What the task requires — Lift out each line of the data that holds "True".

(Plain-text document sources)
+---+

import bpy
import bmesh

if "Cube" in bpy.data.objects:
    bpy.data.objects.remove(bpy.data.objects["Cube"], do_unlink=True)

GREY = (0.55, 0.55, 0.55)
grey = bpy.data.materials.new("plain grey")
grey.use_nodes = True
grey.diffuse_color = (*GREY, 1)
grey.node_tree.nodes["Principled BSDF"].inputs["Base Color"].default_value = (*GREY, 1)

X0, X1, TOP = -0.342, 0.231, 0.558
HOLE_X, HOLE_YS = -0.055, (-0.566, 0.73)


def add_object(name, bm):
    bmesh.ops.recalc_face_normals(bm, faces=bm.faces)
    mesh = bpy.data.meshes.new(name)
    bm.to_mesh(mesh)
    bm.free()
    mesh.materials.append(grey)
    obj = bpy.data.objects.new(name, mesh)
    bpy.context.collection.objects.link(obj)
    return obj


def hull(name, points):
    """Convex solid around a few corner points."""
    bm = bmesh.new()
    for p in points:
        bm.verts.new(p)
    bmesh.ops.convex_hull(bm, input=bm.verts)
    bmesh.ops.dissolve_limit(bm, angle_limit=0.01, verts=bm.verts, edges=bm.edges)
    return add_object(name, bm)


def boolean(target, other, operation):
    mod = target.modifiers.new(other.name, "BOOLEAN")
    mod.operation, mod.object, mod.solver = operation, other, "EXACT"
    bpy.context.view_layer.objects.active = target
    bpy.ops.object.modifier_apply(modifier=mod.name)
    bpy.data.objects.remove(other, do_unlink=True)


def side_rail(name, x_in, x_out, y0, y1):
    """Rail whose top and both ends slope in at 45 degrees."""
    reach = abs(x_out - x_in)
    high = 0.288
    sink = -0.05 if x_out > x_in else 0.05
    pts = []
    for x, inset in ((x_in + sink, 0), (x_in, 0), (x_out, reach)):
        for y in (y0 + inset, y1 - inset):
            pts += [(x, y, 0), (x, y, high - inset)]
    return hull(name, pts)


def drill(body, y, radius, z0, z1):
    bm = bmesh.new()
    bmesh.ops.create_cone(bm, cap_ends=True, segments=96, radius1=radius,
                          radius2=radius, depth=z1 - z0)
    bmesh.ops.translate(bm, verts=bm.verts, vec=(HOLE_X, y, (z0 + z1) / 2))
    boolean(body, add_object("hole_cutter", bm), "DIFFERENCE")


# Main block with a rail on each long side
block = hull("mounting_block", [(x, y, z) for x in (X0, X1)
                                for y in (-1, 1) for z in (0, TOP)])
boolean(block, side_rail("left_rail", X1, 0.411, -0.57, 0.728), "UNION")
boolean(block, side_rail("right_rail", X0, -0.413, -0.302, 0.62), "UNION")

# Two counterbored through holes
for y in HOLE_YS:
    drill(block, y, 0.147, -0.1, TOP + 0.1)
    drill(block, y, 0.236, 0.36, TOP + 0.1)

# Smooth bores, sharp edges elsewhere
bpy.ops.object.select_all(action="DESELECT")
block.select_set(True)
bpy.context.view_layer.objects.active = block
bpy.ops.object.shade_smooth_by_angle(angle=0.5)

+---+

Response —
    bpy.data.objects.remove(bpy.data.objects["Cube"], do_unlink=True)
grey.use_nodes = True
    bpy.data.objects.remove(other, do_unlink=True)
    bmesh.ops.create_cone(bm, cap_ends=True, segments=96, radius1=radius,
block.select_set(True)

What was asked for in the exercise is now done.